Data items
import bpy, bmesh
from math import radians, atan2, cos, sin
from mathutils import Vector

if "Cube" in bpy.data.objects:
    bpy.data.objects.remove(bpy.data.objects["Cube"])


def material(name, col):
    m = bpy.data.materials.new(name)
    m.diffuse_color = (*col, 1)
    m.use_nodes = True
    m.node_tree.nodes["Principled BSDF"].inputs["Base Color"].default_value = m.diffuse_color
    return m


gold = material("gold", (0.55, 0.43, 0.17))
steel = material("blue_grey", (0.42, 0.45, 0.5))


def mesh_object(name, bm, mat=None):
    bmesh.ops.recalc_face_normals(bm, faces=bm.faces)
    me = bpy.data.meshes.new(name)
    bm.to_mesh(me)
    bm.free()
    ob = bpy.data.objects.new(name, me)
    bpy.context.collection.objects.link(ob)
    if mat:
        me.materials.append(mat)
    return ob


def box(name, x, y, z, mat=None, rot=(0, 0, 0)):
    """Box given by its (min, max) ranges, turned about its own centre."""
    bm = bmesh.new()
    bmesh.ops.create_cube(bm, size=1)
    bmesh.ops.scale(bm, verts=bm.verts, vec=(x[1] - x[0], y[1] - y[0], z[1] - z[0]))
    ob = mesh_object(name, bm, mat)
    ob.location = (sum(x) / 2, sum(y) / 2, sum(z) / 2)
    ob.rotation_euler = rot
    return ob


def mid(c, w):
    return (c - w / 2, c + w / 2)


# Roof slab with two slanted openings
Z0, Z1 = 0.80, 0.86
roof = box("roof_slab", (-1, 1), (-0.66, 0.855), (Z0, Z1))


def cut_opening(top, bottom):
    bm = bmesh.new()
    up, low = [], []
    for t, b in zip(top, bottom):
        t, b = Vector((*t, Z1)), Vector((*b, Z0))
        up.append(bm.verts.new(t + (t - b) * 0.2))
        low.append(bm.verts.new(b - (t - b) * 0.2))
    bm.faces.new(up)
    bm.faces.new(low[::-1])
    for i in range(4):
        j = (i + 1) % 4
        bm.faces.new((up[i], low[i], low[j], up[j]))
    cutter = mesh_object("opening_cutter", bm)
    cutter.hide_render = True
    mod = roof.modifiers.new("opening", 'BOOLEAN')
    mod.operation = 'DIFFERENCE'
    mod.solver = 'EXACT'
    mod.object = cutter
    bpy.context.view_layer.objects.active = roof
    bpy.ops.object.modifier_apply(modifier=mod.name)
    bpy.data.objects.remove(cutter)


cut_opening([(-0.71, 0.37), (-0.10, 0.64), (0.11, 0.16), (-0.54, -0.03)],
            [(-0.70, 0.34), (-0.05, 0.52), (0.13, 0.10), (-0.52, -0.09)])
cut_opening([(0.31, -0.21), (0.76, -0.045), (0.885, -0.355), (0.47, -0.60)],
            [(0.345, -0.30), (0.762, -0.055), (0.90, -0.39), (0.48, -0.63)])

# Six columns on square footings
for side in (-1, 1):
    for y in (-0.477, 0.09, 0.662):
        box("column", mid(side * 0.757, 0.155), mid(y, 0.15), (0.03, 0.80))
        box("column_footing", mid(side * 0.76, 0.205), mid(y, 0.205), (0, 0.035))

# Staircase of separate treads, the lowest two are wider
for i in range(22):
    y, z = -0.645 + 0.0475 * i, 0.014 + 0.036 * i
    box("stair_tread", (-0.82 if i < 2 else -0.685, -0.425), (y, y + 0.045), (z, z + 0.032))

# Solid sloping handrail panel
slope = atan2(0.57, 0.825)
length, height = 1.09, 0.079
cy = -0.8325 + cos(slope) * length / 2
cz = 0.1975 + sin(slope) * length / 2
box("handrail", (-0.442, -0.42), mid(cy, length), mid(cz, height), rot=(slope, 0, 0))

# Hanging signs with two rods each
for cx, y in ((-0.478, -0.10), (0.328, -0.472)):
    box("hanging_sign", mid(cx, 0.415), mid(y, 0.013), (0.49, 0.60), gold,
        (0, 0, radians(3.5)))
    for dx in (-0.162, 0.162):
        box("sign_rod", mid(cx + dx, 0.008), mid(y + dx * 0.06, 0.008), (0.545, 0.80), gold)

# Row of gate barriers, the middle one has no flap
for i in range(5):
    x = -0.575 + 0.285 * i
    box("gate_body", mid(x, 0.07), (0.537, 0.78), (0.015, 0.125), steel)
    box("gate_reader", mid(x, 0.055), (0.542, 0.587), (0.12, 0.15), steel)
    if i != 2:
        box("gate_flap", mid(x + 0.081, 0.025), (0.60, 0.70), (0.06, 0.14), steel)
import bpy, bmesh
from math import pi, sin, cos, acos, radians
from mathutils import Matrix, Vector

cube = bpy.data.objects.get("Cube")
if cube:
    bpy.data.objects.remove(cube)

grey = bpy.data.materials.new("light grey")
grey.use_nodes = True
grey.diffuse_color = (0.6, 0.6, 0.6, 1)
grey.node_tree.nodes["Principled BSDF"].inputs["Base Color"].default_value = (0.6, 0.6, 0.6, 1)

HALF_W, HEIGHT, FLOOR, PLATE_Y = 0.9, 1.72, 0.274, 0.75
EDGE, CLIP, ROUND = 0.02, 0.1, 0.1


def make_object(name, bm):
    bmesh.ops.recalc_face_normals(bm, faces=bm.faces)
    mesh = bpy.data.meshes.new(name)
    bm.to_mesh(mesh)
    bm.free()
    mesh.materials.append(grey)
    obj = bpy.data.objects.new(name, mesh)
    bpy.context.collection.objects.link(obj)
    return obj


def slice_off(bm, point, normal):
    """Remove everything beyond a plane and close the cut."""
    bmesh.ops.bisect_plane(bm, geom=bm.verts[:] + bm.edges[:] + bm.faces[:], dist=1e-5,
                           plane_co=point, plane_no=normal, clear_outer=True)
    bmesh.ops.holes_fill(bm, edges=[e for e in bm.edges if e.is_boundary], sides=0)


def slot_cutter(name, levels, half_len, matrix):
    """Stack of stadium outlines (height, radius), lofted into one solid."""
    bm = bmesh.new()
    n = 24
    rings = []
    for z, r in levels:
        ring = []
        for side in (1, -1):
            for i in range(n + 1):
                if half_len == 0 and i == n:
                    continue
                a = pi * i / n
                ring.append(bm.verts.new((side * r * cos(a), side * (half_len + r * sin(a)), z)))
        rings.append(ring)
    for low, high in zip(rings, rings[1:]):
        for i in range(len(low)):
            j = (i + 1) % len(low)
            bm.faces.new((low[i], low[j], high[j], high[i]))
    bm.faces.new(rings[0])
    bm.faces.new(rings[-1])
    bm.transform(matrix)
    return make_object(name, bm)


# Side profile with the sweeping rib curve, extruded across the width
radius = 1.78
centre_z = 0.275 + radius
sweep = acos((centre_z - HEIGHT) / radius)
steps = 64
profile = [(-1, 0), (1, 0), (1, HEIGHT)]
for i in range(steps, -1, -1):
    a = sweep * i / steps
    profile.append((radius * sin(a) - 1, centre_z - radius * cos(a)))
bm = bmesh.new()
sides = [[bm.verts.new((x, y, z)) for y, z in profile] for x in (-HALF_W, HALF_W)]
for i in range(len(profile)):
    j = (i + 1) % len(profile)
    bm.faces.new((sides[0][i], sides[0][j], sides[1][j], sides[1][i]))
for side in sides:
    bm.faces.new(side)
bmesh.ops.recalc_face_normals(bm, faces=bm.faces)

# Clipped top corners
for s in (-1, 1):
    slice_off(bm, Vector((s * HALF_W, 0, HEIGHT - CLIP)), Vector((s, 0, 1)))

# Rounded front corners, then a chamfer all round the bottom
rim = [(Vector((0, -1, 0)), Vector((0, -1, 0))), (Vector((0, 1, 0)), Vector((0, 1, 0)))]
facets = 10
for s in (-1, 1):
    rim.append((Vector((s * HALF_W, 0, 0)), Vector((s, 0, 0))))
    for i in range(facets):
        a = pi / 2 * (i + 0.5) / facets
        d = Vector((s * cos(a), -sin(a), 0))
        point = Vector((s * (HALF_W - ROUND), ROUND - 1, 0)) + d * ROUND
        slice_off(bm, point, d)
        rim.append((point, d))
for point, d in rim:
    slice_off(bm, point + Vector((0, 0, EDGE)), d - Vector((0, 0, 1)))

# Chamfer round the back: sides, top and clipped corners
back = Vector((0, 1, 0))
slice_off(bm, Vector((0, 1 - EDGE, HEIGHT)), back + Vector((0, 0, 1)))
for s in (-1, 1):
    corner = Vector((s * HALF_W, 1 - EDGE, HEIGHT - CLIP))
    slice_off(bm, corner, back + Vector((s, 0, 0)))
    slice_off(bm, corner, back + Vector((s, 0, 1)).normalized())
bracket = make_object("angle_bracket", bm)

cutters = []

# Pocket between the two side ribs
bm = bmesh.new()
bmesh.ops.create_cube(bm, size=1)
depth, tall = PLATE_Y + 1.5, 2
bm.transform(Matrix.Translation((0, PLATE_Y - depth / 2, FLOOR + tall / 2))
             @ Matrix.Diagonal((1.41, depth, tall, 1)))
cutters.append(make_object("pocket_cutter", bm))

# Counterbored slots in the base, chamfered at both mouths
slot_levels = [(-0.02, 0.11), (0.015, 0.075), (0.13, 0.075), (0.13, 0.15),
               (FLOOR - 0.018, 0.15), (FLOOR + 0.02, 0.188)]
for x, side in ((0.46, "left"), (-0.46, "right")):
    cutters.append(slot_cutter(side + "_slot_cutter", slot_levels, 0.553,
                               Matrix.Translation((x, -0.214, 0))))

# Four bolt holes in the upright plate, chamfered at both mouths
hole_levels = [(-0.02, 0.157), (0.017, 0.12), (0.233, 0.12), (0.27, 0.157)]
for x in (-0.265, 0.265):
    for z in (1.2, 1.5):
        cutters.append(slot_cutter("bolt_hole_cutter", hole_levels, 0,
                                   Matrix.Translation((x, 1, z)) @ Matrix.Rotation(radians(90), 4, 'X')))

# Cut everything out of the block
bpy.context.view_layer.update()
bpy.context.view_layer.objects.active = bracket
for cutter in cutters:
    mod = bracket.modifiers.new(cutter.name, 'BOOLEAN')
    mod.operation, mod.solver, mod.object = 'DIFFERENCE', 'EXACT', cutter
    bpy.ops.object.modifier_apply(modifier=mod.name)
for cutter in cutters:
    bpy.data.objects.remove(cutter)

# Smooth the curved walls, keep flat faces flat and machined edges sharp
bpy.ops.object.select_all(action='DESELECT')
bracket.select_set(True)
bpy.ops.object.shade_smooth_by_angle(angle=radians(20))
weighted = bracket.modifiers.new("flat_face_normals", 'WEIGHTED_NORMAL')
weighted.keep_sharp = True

PROBLEM
Say how many of the lines above include the string "sides", and give no other words.

YOUR SOLUTION
5